Thursday, August 11, 2016
ESA Exhibit Hall, Ft Lauderdale Convention Center
Christopher W. Marshall1, Sarah L. O'Brien2, Pamela Weisenhorn1, Jack A. Gilbert1, Edward J. O'Loughlin1, Theodore M. Flynn1, Neil R. Gottel1, Silvia Alvarez Clare3, Kenneth M. Kemner1 and Aaron A. Best4, (1)Biosciences Division, Argonne National Laboratory, Argonne, IL, (2)Bioscience Division, Argonne National Laboratory, Argonne, IL, (3)Department of Biology, North Central College, Naperville, IL, (4)Department of Biology, Hope College, Holland, MI
Background/Question/Methods: Freshwater flooding of terrestrial soils occurs naturally, but residential and commercial land use can exacerbate flooding and sedimentation of rivers and lakes, causing environmental and economic damage. Restoring private and public property to natural floodplains can help alleviate the damage due to flooding events, but little is known about the effect that periodically waterlogged soils have on microbial activity and the resultant greenhouse gas emission to the atmosphere. Because flooding these soil systems generates an anaerobic state due to heterotrophic oxygen consumption, the resulting change in microbial community structure and metabolism leads to CH4 flux to the atmosphere. Substantial carbon (C) release from waterlogged soils to the atmosphere impacts atmospheric concentrations of carbon dioxide (CO2) and methane (CH4) (which has ~25x the greenhouse capacity of CO2, and has steadily increased in the atmosphere for the last 200 years). Hence, we must quantify these interactions to understand their net effect on atmospheric radiative forcing of methane. The present study utilizes extensive 16S rRNA amplicon sequencing data to correlate floodplain sites at different ages since restoration (<5 years, 5-10 years, >10 years) to the microbial ecology particular to that site. Additionally, moisture, depth, terminal electron acceptor concentrations, pH, and methane flux are all examined to ascertain the complexities of microbial activity in response to land-use change. 

Results/Conclusions: Results from this study indicate that the variability of the microbial communities could largely be explained by site location, soil depth, C:N ratio, and pH. Microbial diversity was higher at older floodplains and decreased with deeper sampling depths.
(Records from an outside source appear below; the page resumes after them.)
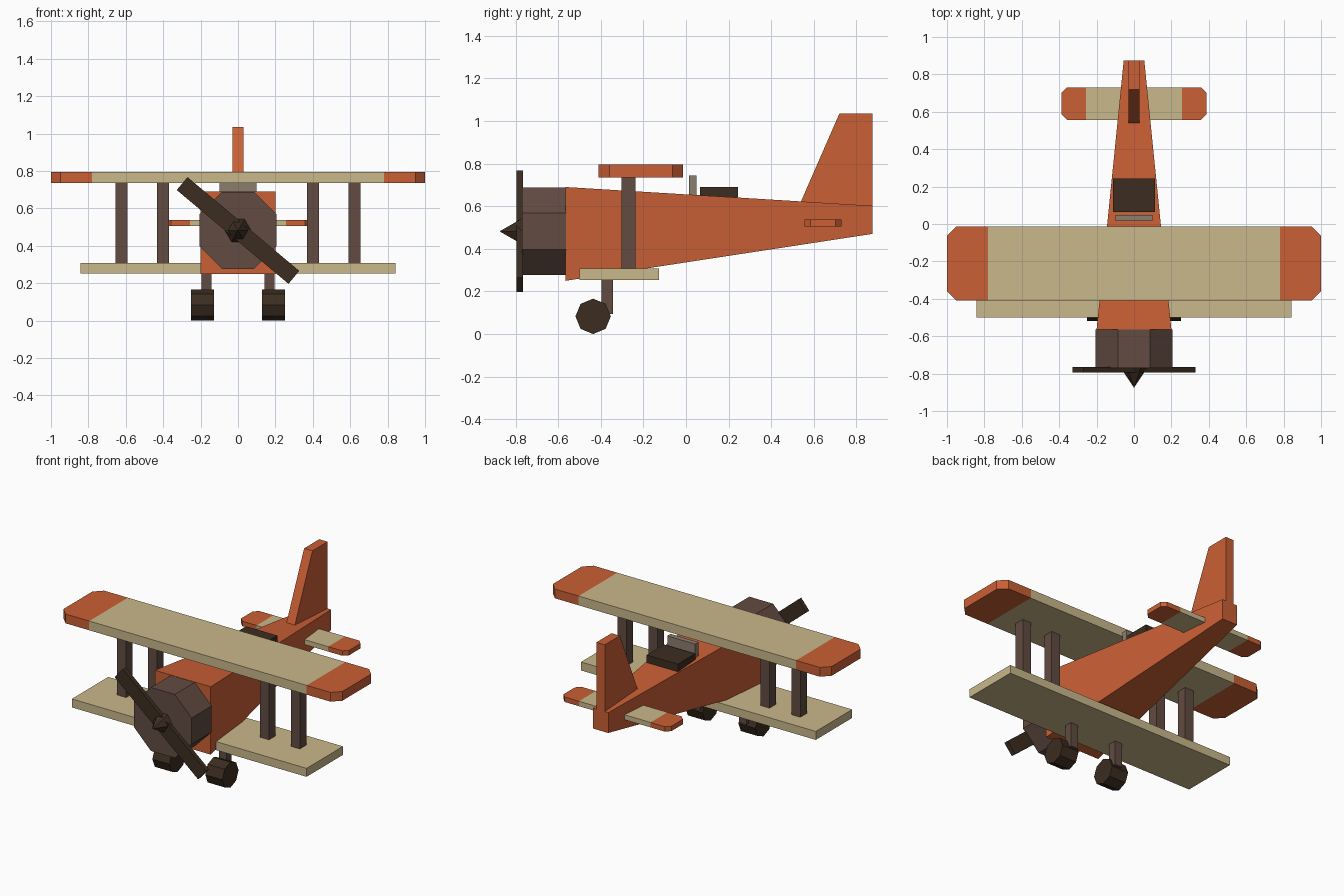
import bpy, bmesh
from math import radians, cos, pi
from mathutils import Matrix, Vector

old = bpy.data.objects.get("Cube")
if old:
    bpy.data.objects.remove(old)


def material(name, rgb):
    m = bpy.data.materials.new(name)
    m.use_nodes = True
    m.diffuse_color = (*rgb, 1)
    m.node_tree.nodes["Principled BSDF"].inputs["Base Color"].default_value = (*rgb, 1)
    return m


ORANGE = material("orange paint", (0.59, 0.115, 0.035))
CREAM = material("cream canvas", (0.59, 0.48, 0.26))
BROWN = material("brown wood", (0.122, 0.07, 0.054))
DARK = material("dark rubber", (0.045, 0.026, 0.015))
GLASS = material("grey windscreen", (0.26, 0.205, 0.156))


def finish(name, bm, *mats):
    bmesh.ops.recalc_face_normals(bm, faces=bm.faces)
    mesh = bpy.data.meshes.new(name)
    bm.to_mesh(mesh)
    bm.free()
    for m in mats:
        mesh.materials.append(m)
    ob = bpy.data.objects.new(name, mesh)
    bpy.context.collection.objects.link(ob)
    return ob


def box(name, x, y, z, mat):
    """Box from (low, high) ranges on each axis."""
    bm = bmesh.new()
    size = [b - a for a, b in (x, y, z)]
    mid = [(a + b) / 2 for a, b in (x, y, z)]
    bmesh.ops.create_cube(bm, size=1, matrix=Matrix.Translation(mid) @ Matrix.Diagonal((*size, 1)))
    return finish(name, bm, mat)


def prism(name, centre, axis, r1, r2, depth, sides, turn, mat):
    """Cylinder or cone whose +z end is turned onto the given axis."""
    bm = bmesh.new()
    rot = Vector(axis).to_track_quat("Z", "Y").to_matrix().to_4x4()
    bmesh.ops.create_cone(bm, cap_ends=True, segments=sides, radius1=r1, radius2=r2, depth=depth,
                          matrix=Matrix.Translation(centre) @ rot @ Matrix.Rotation(turn, 4, "Z"))
    return finish(name, bm, mat)


def extrude_outline(points, offset):
    bm = bmesh.new()
    face = bm.faces.new([bm.verts.new(p) for p in points])
    out = bmesh.ops.extrude_face_region(bm, geom=[face])["geom"]
    bmesh.ops.translate(bm, vec=offset, verts=[v for v in out if isinstance(v, bmesh.types.BMVert)])
    return bm


def tipped_wing(name, half, y0, y1, z0, z1, corner, tip):
    """Wing with clipped corners and painted tips beyond |x| = tip."""
    c = corner
    right = [(half - c, y0), (half, y0 + c), (half, y1 - c), (half - c, y1)]
    outline = right + [(-x, y) for x, y in reversed(right)]
    bm = extrude_outline([(x, y, z0) for x, y in outline], (0, 0, z1 - z0))
    for s in (-1, 1):
        bmesh.ops.bisect_plane(bm, geom=bm.verts[:] + bm.edges[:] + bm.faces[:],
                               plane_co=(s * tip, 0, 0), plane_no=(1, 0, 0))
    for f in bm.faces:
        f.material_index = int(abs(f.calc_center_median().x) > tip)
    return finish(name, bm, CREAM, ORANGE)


# Fuselage: box tapering toward the tail
bm = bmesh.new()
rings = [[bm.verts.new(p) for p in ((-w, y, lo), (w, y, lo), (w, y, hi), (-w, y, hi))]
         for w, y, lo, hi in ((0.2, -0.565, 0.25, 0.69), (0.055, 0.875, 0.47, 0.602))]
for ring in rings:
    bm.faces.new(ring)
for i in range(4):
    j = (i + 1) % 4
    bm.faces.new((rings[0][i], rings[0][j], rings[1][j], rings[1][i]))
finish("fuselage", bm, ORANGE)

# Tail surfaces
fin = [(0.53, 0.60), (0.72, 1.035), (0.875, 1.035), (0.875, 0.58)]
finish("tail_fin", extrude_outline([(-0.03, y, z) for y, z in fin], (0.06, 0, 0)), ORANGE)
tipped_wing("tailplane", 0.387, 0.557, 0.73, 0.505, 0.537, 0.028, 0.257)

# Wings
tipped_wing("upper_wing", 1.0, -0.41, -0.014, 0.735, 0.795, 0.05, 0.78)
box("lower_wing", (-0.842, 0.842), (-0.5, -0.127), (0.253, 0.308), CREAM)

# Engine, propeller and spinner
HUB = 0.482
prism("engine_cowl", (0, -0.667, HUB), (0, -1, 0), 0.206 / cos(pi / 8), 0.206 / cos(pi / 8),
      0.206, 8, pi / 8, BROWN)
bm = bmesh.new()
bmesh.ops.create_cube(bm, size=1, matrix=Matrix.Translation((0, -0.78, HUB))
                      @ Matrix.Rotation(radians(40), 4, "Y") @ Matrix.Diagonal((0.78, 0.03, 0.09, 1)))
finish("propeller", bm, DARK)
prism("spinner", (0, -0.8225, HUB), (0, -1, 0), 0.07, 0, 0.105, 6, pi / 2, DARK)

# Cockpit
box("windscreen", (-0.1, 0.1), (0.015, 0.049), (0.63, 0.743), GLASS)
box("cockpit", (-0.112, 0.112), (0.065, 0.243), (0.61, 0.69), DARK)

# Struts and landing gear on both sides
for side, s in (("left", 1), ("right", -1)):
    for part, x in (("inner", 0.402), ("outer", 0.623)):
        box(f"{side}_{part}_strut", (s * x - 0.032, s * x + 0.032), (-0.302, -0.236), (0.29, 0.75), BROWN)
    box(f"{side}_gear_leg", (s * 0.168 - 0.027, s * 0.168 + 0.027), (-0.396, -0.343), (0.095, 0.27), BROWN)
    prism(f"{side}_wheel", (s * 0.19, -0.436, 0.083), (1, 0, 0), 0.083, 0.083, 0.122, 8, 0, DARK)
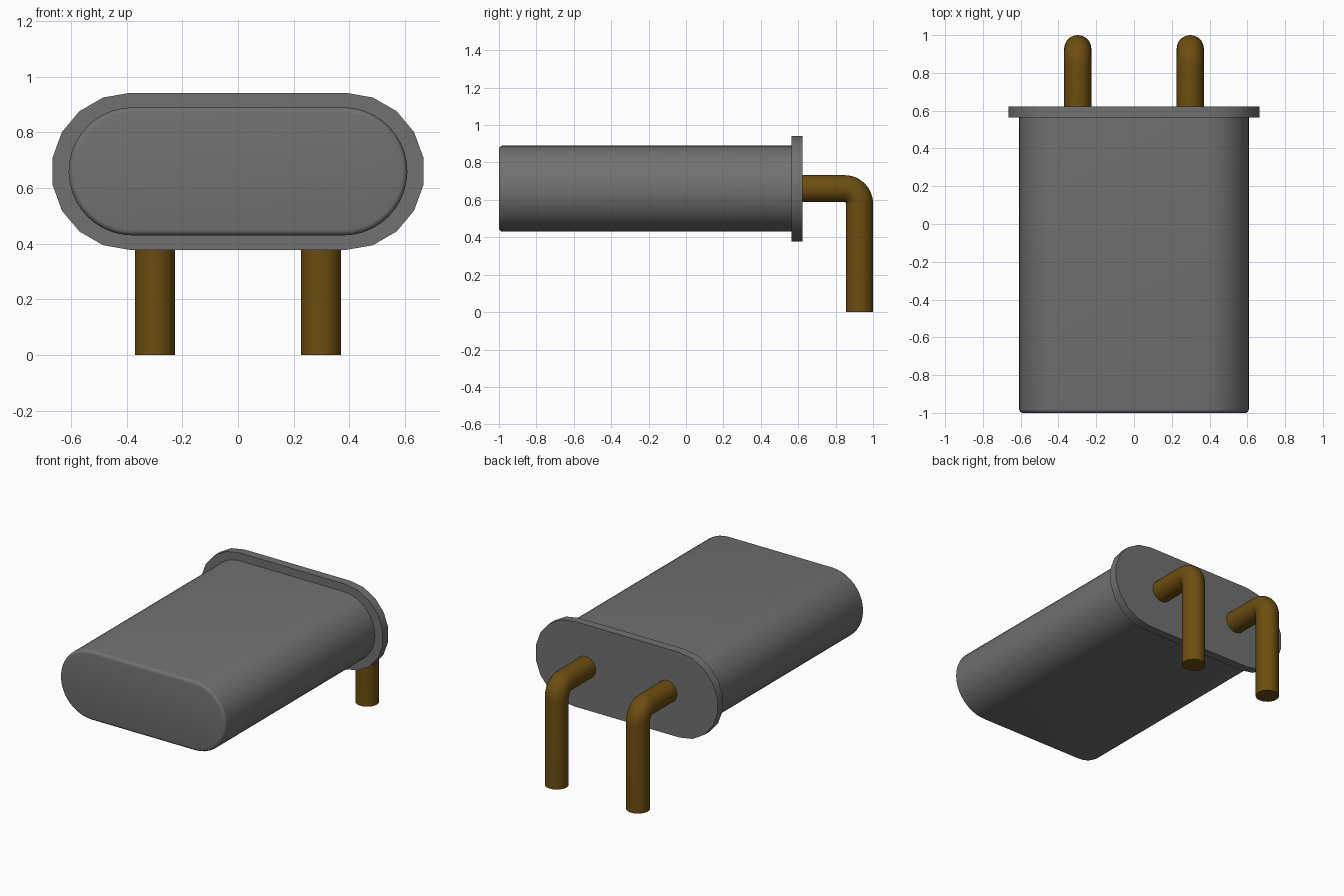
import bpy, bmesh, math

cube = bpy.data.objects.get("Cube")
if cube:
    bpy.data.objects.remove(cube, do_unlink=True)

CENTRE_Z = 0.66


def material(name, rgb, metallic=0.0):
    m = bpy.data.materials.new(name)
    m.use_nodes = True
    m.diffuse_color = (*rgb, 1)
    m.node_tree.nodes["Principled BSDF"].inputs["Base Color"].default_value = (*rgb, 1)
    return m


grey = material("dark grey metal", (0.165, 0.165, 0.165))
gold = material("dark gold", (0.15, 0.075, 0.005))


def finish(name, bm, mat):
    bmesh.ops.recalc_face_normals(bm, faces=bm.faces)
    mesh = bpy.data.meshes.new(name)
    bm.to_mesh(mesh)
    bm.free()
    mesh.materials.append(mat)
    obj = bpy.data.objects.new(name, mesh)
    bpy.context.collection.objects.link(obj)
    bpy.ops.object.select_all(action="DESELECT")
    obj.select_set(True)
    bpy.context.view_layer.objects.active = obj
    bpy.ops.object.shade_smooth_by_angle(angle=math.radians(35))
    return obj


def loft(name, rings, mat):
    """Skin a list of equal closed rings and cap both ends."""
    bm = bmesh.new()
    loops = [[bm.verts.new(p) for p in ring] for ring in rings]
    n = len(loops[0])
    for a, b in zip(loops, loops[1:]):
        for i in range(n):
            j = (i + 1) % n
            bm.faces.new((a[i], a[j], b[j], b[i]))
    bm.faces.new(loops[0])
    bm.faces.new(loops[-1])
    return finish(name, bm, mat)


def stadium(half_straight, radius, y, steps):
    """Rounded-end outline in the xz plane."""
    ring = []
    for side in (1, -1):
        for i in range(steps + 1):
            a = -math.pi / 2 + math.pi * i / steps
            ring.append((side * (half_straight + radius * math.cos(a)), y,
                         CENTRE_Z + side * radius * math.sin(a)))
    return ring


# Can body with a rounded front rim
BEVEL = 0.02
rings = []
for i in range(5):
    a = math.pi / 2 * i / 4
    rings.append(stadium(0.378, 0.23 - BEVEL * (1 - math.sin(a)),
                         -1 + BEVEL * (1 - math.cos(a)), 20))
rings.append(stadium(0.378, 0.23, 0.58, 20))
loft("can_body", rings, grey)

# Base flange
loft("base_flange", [stadium(0.388, 0.282, y, 9) for y in (0.565, 0.622)], grey)

# Bent lead pins: straight back, quarter bend, straight down
PIN_R, BEND_R, PIN_Y, SIDES = 0.072, 0.08, 0.928, 32
path = [(0.60, CENTRE_Z, 0.0)]
for i in range(13):
    a = math.pi / 2 * i / 12
    path.append((PIN_Y - BEND_R + BEND_R * math.sin(a),
                 CENTRE_Z - BEND_R + BEND_R * math.cos(a), a))
path.append((PIN_Y, 0.0, math.pi / 2))

for name, x in (("left_pin", 0.298), ("right_pin", -0.298)):
    rings = []
    for y, z, a in path:
        ring = []
        for k in range(SIDES):
            t = 2 * math.pi * k / SIDES
            u, v = PIN_R * math.cos(t), PIN_R * math.sin(t)
            ring.append((x + u, y + v * math.sin(a), z + v * math.cos(a)))
        rings.append(ring)
    loft(name, rings, gold)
The latter correlated with a decrease in moisture, total carbon, and total nitrogen with depth. Additionally, Deltaproteobacteria OTUs were significantly enriched at lower depths compared to Verrucomicrobia and Bacteroidetes at higher soil depths. Furthermore, each site had certain taxa that were significantly enriched, laying the foundation for building site-specific microbial signatures. We propose that these signatures could eventually be used for determining floodplain health and predictive modeling of greenhouse gas emissions from waterlogged soils.